I Must Confess
…that most of the things that make me want to give up are my own fault. I purchased this Grand Design “Imagine” travel trailer in mid-March. In May I forgot to tip one end of the awning and a heavy downpour of rain while I was at the vet with my cat, broke my awning. I returned home to find it hanging down and I was terrified. Was this already the end of my RV life? I have no photo of the damage, because I was so mad at myself that I didn’t think of taking a picture. The good news is that I was with several friends and one of them was able to replace the motor, unbend some bends, and all was well.
Just last weekend I returned from a trip to Ohio. I’m currently staying in a campground in Pennsylvania because I have a summer job at the Yogi Bear’s Jellystone Park here. It was a long drive and, to my relief, I arrived 20 minutes before dark. My campsite here is very difficult to get into. The roadway in front of my site is only wide enough for one car and the RV across from me is also here for the summer and has four vehicles. I attempted to back into the site myself. No luck there. I walked around and spotted someone outside and asked for assistance spotting. Even with help, I still couldn’t get into my site. No room to swing due to the vehicles opposite me. The owner of the vehicles arrived and was able to move the biggest one. Also a man who is a professional truck driver arrived and he volunteered to back in my RV. By this time it was fully dark and I was exhausted after ten hours on the road. I’d have broken the drive into two days, but I’d told the other RVers I know here that I’d be back around eight o’clock Saturday. I knew I’d need help with “spotting” as I backed in.
The kind truck driver backed me in successfully and I thanked him, breathing a huge sigh of relief.
But then I, myself, got in my own way. In unhooking from the truck, I forgot to take off the stabilizer bars. Thinking I was fully unhitched, I started to pull away. Something wasn’t right. Perhaps the ball on the truck wasn’t clearing the receiver on the RV. So I backed up a little. More “something isn’t right” premonitions crawled up my spine. Getting out of the truck and going back to look, I was horrified. The stabilizers! Yes! I’d pulled the whole RV forward and then pushed it back with the stabilizers still connected. The RV hitch was leaning and the RV tires were completely off the blocks I’d had under them. I was too scared to figure out what else I’d messed up. More “this is the end and I give up” thoughts raced through my mind. Pacing back and forth, trying to figure out what to do, the woman in the RV next door saw me and sent two people to help. They were kind and quickly had things made right. By the time I went into my RV, everything was done and I had made new friends. We laughed and agreed that, for the next couple of years, they were going to sit around campfires recanting the tale of the woman who forgot to remove her stabilizer bars. It would probably be titled something like “See what happens when…” Sunday evening I sat around a campfire with several new friends, thinking to myself “this is what makes it all worthwhile”.

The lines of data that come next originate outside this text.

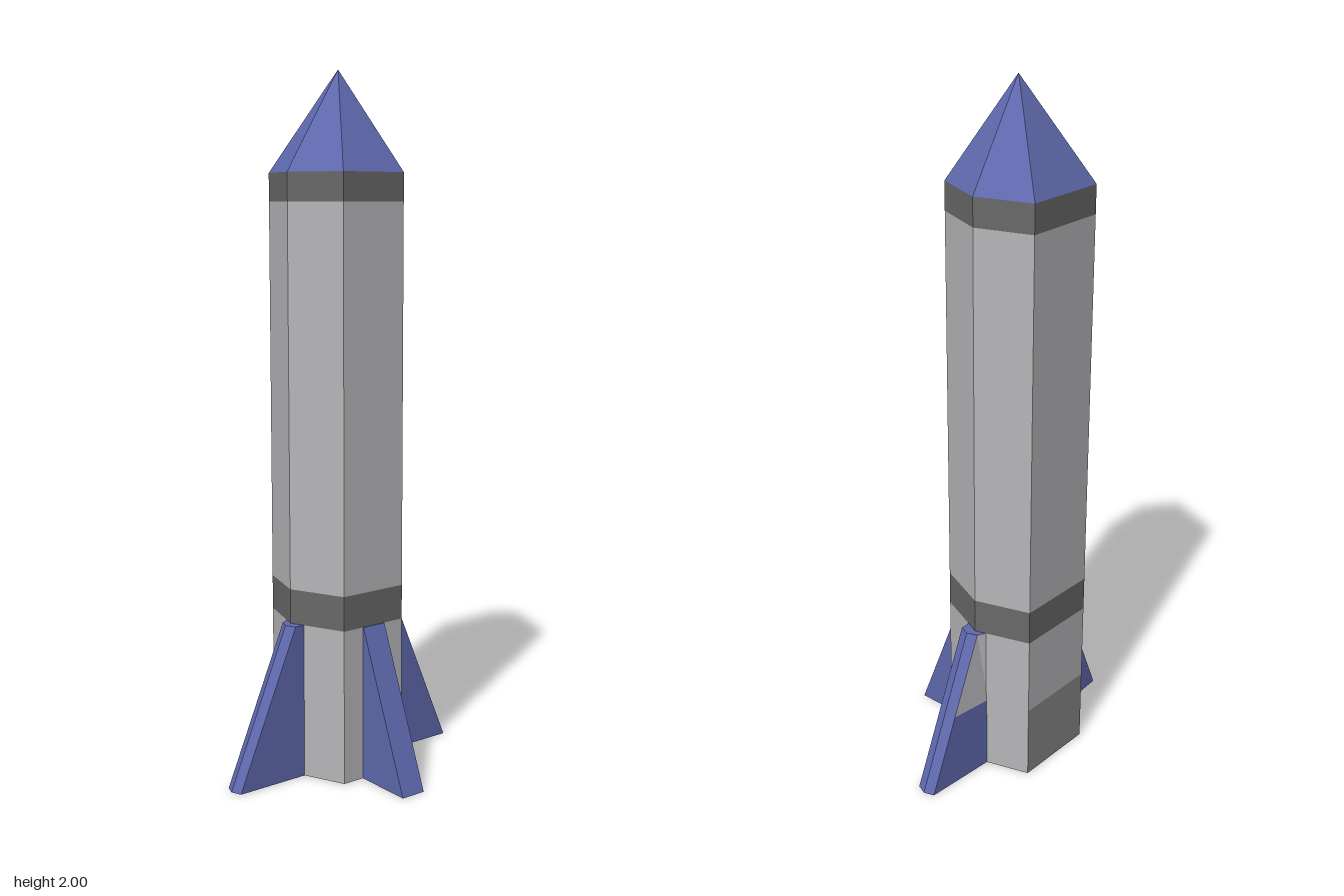
import * as THREE from 'three';

const mat = (name, color) => {
  const m = new THREE.MeshStandardMaterial({ color });
  m.name = name;
  return m;
};

// Flat-faced mesh from convex polygons, each turned to face away from a centre point
function facets(name, polygons, centre, material) {
  const pos = [];
  const c = new THREE.Vector3(...centre);
  for (const poly of polygons) {
    const v = poly.map((p) => new THREE.Vector3(...p));
    for (let i = 1; i < v.length - 1; i++) {
      const tri = [v[0], v[i], v[i + 1]];
      const n = tri[1].clone().sub(tri[0]).cross(tri[2].clone().sub(tri[0]));
      if (n.dot(tri[0].clone().sub(c)) < 0) tri.reverse();
      tri.forEach((p) => pos.push(p.x, p.y, p.z));
    }
  }
  const g = new THREE.BufferGeometry();
  g.setAttribute('position', new THREE.Float32BufferAttribute(pos, 3));
  g.computeVertexNormals();
  const mesh = new THREE.Mesh(g, material);
  mesh.name = name;
  return mesh;
}

// Slightly irregular hexagonal plan of the body, as [x, z]
const HEX = [[-0.25, 0.125], [-0.25, -0.125], [-0.09, -0.175], [0.07, -0.105], [0.07, 0.105], [-0.09, 0.175]];
const at = ([x, z], y) => [x, y, z];

// Side walls between two rings of plan points
const walls = (low, high, y0, y1, closed = true) => {
  const out = [];
  for (let i = 0; i < low.length - (closed ? 0 : 1); i++) {
    const j = (i + 1) % low.length;
    out.push([at(low[i], y0), at(low[j], y0), at(high[j], y1), at(high[i], y1)]);
  }
  return out;
};

export function createModel() {
  const blue = mat('blue', 0x5f69ae);
  const grey = mat('lightGrey', 0xb7b7ba);
  const dark = mat('darkGrey', 0x69696a);
  const shade = mat('midGrey', 0x88888a);
  const root = new THREE.Group();
  root.name = 'rocket';

  // Body: stacked straight segments
  const TOP = 1.72, FIN = 0.45, SPLIT = 0.22;
  const segments = [
    ['tailUpper', SPLIT, FIN, grey],
    ['lowerBand', FIN, 0.55, dark],
    ['fuselage', 0.55, 1.64, grey],
    ['upperBand', 1.64, TOP, dark],
  ];
  for (const [name, y0, y1, m] of segments) {
    root.add(facets(name, walls(HEX, HEX, y0, y1), [-0.09, (y0 + y1) / 2, 0], m));
  }

  // Tail with one darker panel on the finless side
  const tail = walls(HEX, HEX, 0, SPLIT);
  const tailCentre = [-0.09, 0.1, 0];
  root.add(facets('tailPanel', tail.slice(0, 1), tailCentre, shade));
  root.add(facets('tailLower', tail.slice(1), tailCentre, grey));
  root.add(facets('base', [HEX.map((p) => at(p, 0))], tailCentre, blue));

  // Six-sided nose cone
  const tip = [-0.09, 2, 0];
  const nose = HEX.map((p, i) => [at(p, TOP), at(HEX[(i + 1) % 6], TOP), tip]);
  root.add(facets('noseCone', nose, [-0.09, 1.75, 0], blue));

  // Front and back fins, mirrored, with a pointed outer edge
  for (const s of [1, -1]) {
    const low = [[-0.125, 0.16], [-0.11, 0.38], [-0.08, 0.39], [-0.05, 0.378], [-0.05, 0.15]].map(([x, z]) => [x, s * z]);
    const high = [[-0.125, 0.16], [-0.11, 0.188], [-0.08, 0.2], [-0.05, 0.186], [-0.05, 0.15]].map(([x, z]) => [x, s * z]);
    const mid = low.map((p, i) => p.map((v, k) => v + (high[i][k] - v) * (SPLIT / FIN)));
    const centre = [-0.085, 0.18, s * 0.2];
    const fin = new THREE.Group();
    fin.name = s > 0 ? 'frontFin' : 'backFin';
    const bluePolys = [
      ...walls(low, high, 0, FIN, false).slice(1),
      ...walls(low.slice(0, 2), mid.slice(0, 2), 0, SPLIT, false),
      low.map((p) => at(p, 0)),
      high.map((p) => at(p, FIN)),
    ];
    fin.add(facets('finBlade', bluePolys, centre, blue));
    fin.add(facets('finGreySide', walls(mid.slice(0, 2), high.slice(0, 2), SPLIT, FIN, false), centre, grey));
    root.add(fin);
  }

  // Left fin: a plain wedge
  const w = 0.038;
  const profile = [[0.065, 0], [0.25, 0], [0.073, FIN], [0.065, FIN]];
  const side = (z) => profile.map(([x, y]) => [x, y, z]);
  const a = side(w), b = side(-w);
  const edges = profile.map((_, i) => [a[i], a[(i + 1) % 4], b[(i + 1) % 4], b[i]]);
  root.add(facets('leftFin', [a, b, ...edges], [0.11, 0.15, 0], blue));

  return root;
}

And so it goes. Things happen and you want to give up. Then whole bunches of somethings happen and you are happier and more content than ever in your life. Am I talking just about RV life? What do you think?